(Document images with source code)
== Segment start ==
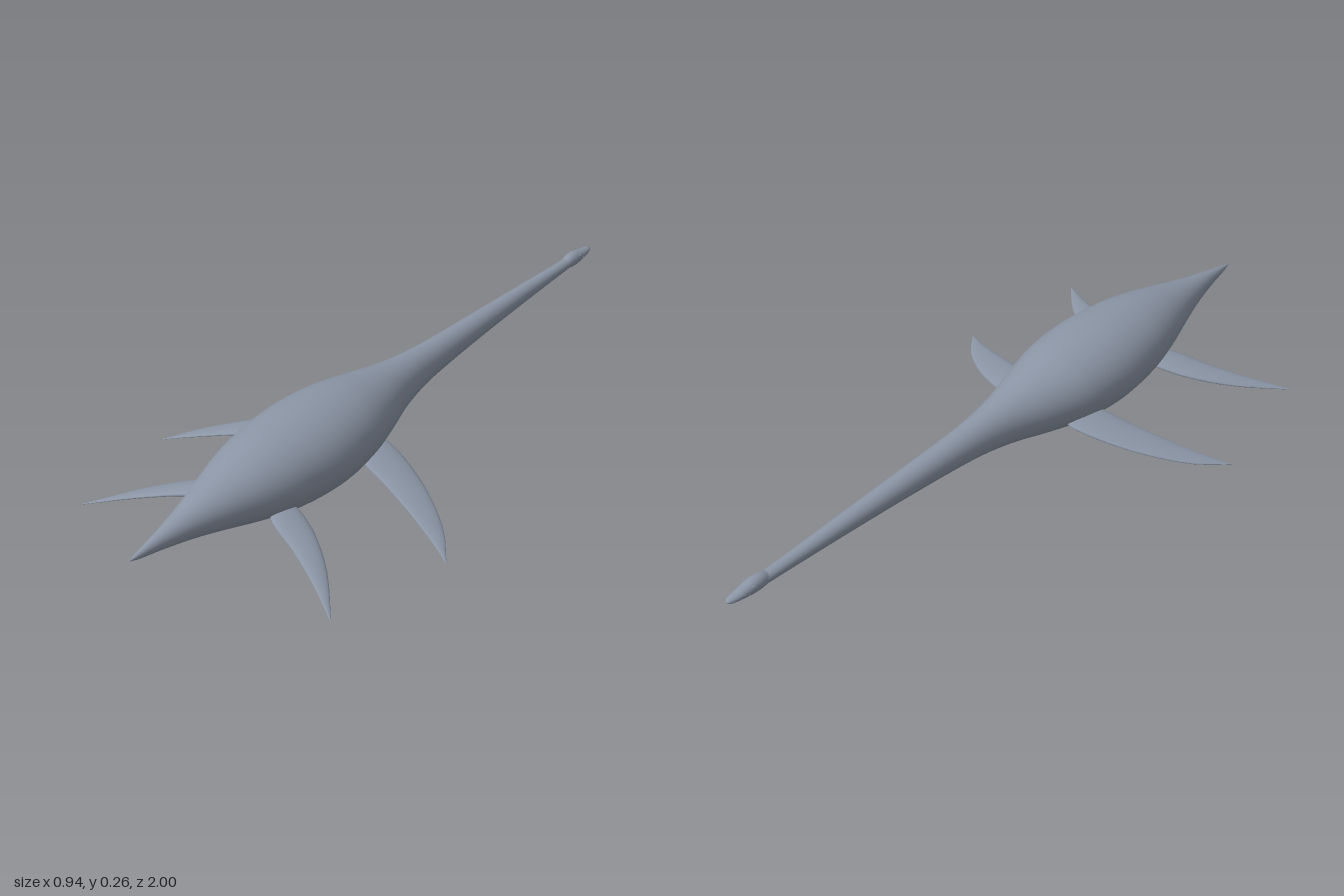
import * as THREE from 'three';

const skin = new THREE.MeshStandardMaterial({ color: 0x8c96a6 });
skin.name = 'slate grey skin';

// Smoothly resample rows of numbers (catmull-rom on every column)
function resample(rows, steps) {
  const out = [];
  for (let i = 0; i < rows.length - 1; i++) {
    const a = rows[Math.max(i - 1, 0)], b = rows[i], c = rows[i + 1], d = rows[Math.min(i + 2, rows.length - 1)];
    for (let s = 0; s < steps; s++) {
      const t = s / steps;
      out.push(b.map((v, k) => {
        // slopes scaled by the uneven spacing of the first column
        const h = c[0] - b[0];
        const m0 = h * (c[k] - a[k]) / (c[0] - a[0]);
        const m1 = h * (d[k] - v) / (d[0] - b[0]);
        const t2 = t * t, t3 = t2 * t;
        return (2 * t3 - 3 * t2 + 1) * v + (t3 - 2 * t2 + t) * m0 + (3 * t2 - 2 * t3) * c[k] + (t3 - t2) * m1;
      }));
    }
  }
  out.push(rows[rows.length - 1]);
  return out;
}

// Skin a list of sections; point(section, cos, sin) gives a ring vertex
function loft(sections, sides, point, flip = false) {
  const pos = [], idx = [];
  for (const s of sections) {
    for (let j = 0; j < sides; j++) {
      const a = (j / sides) * Math.PI * 2;
      pos.push(...point(s, Math.cos(a), Math.sin(a)));
    }
  }
  for (let i = 0; i < sections.length - 1; i++) {
    for (let j = 0; j < sides; j++) {
      const a = i * sides + j, b = i * sides + (j + 1) % sides, c = a + sides, d = b + sides;
      if (flip) idx.push(a, b, c, b, d, c);
      else idx.push(a, c, b, b, c, d);
    }
  }
  const g = new THREE.BufferGeometry();
  g.setAttribute('position', new THREE.Float32BufferAttribute(pos, 3));
  g.setIndex(idx);
  g.computeVertexNormals();
  return g;
}

function add(parent, name, geometry) {
  const mesh = new THREE.Mesh(geometry, skin);
  mesh.name = name;
  parent.add(mesh);
  return mesh;
}

// z, half width, top y, bottom y: tail tip, trunk, neck
const bodyProfile = [
  [1, 0.001, 0.158, 0.156], [0.97, 0.008, 0.166, 0.147], [0.9, 0.021, 0.18, 0.134],
  [0.8, 0.045, 0.2, 0.113], [0.7, 0.076, 0.223, 0.087], [0.6, 0.108, 0.245, 0.059],
  [0.5, 0.131, 0.259, 0.037], [0.36, 0.145, 0.265, 0.024], [0.22, 0.133, 0.257, 0.031],
  [0.1, 0.101, 0.237, 0.052], [0, 0.071, 0.22, 0.075], [-0.1, 0.052, 0.208, 0.093],
  [-0.2, 0.043, 0.2, 0.105], [-0.4, 0.034, 0.191, 0.12], [-0.6, 0.026, 0.183, 0.13],
  [-0.8, 0.019, 0.174, 0.138], [-0.88, 0.017, 0.171, 0.141],
];
// head, from the nape to the snout
const headProfile = [
  [-0.86, 0.012, 0.168, 0.144], [-0.885, 0.018, 0.177, 0.139], [-0.91, 0.02, 0.179, 0.138],
  [-0.94, 0.0185, 0.174, 0.141], [-0.97, 0.015, 0.168, 0.146], [-0.992, 0.009, 0.164, 0.151],
  [-1, 0.001, 0.158, 0.156],
];
const bodyPoint = ([z, w, top, bottom], c, s) => [w * c, (top + bottom) / 2 + s * (top - bottom) / 2, z];

// x, leading z, trailing z, y, half thickness
const flippers = {
  front: [
    [0.075, 0.19, 0.2, 0.094, 0.002], [0.085, 0.155, 0.235, 0.094, 0.009], [0.11, 0.142, 0.26, 0.089, 0.012],
    [0.2, 0.172, 0.285, 0.068, 0.0105], [0.3, 0.225, 0.318, 0.044, 0.008],
    [0.4, 0.303, 0.357, 0.019, 0.005], [0.47, 0.389, 0.391, 0.002, 0.001],
  ],
  rear: [
    [0.07, 0.555, 0.565, 0.094, 0.002], [0.08, 0.525, 0.59, 0.094, 0.008], [0.11, 0.52, 0.615, 0.089, 0.011],
    [0.2, 0.563, 0.65, 0.069, 0.0095], [0.3, 0.643, 0.7, 0.046, 0.0065], [0.402, 0.758, 0.761, 0.021, 0.001],
  ],
};

export function createModel() {
  const model = new THREE.Group();
  model.name = 'longNeckedSeaReptile';

  add(model, 'bodyNeckAndTail', loft(resample(bodyProfile, 5), 40, bodyPoint));

  const head = new THREE.Group();
  head.name = 'head';
  model.add(head);
  add(head, 'skull', loft(resample(headProfile, 4), 24, bodyPoint));

  // Mirrored flippers, eyes and teeth
  for (const side of [1, -1]) {
    const label = side > 0 ? 'left' : 'right';
    for (const [name, rows] of Object.entries(flippers)) {
      const point = ([x, lead, trail, y, t], c, s) =>
        [side * x, y + t * s, (lead + trail) / 2 + c * (trail - lead) / 2];
      add(model, `${label}${name === 'front' ? 'Front' : 'Rear'}Flipper`, loft(resample(rows, 5), 20, point, side < 0));
    }
    add(head, `${label}Eye`, new THREE.SphereGeometry(0.003, 10, 8)).position.set(side * 0.0165, 0.168, -0.925);
    for (let i = 0; i < 5; i++) {
      const tooth = add(head, `${label}Tooth`, new THREE.ConeGeometry(0.0015, 0.006, 6));
      tooth.position.set(side * (0.0185 - i * 0.0018), 0.156, -0.943 - i * 0.0105);
      if (i % 2) tooth.rotation.x = Math.PI;
    }
  }
  return model;
}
== Segment end ==
**EXERCISE DIRECTIONS**
Begin at the first line of the entries and stop after the line holding "const out = [];"; repeat those lines exactly, but not the pictures.

**SOLUTION**
import * as THREE from 'three';

const skin = new THREE.MeshStandardMaterial({ color: 0x8c96a6 });
skin.name = 'slate grey skin';

// Smoothly resample rows of numbers (catmull-rom on every column)
function resample(rows, steps) {
  const out = [];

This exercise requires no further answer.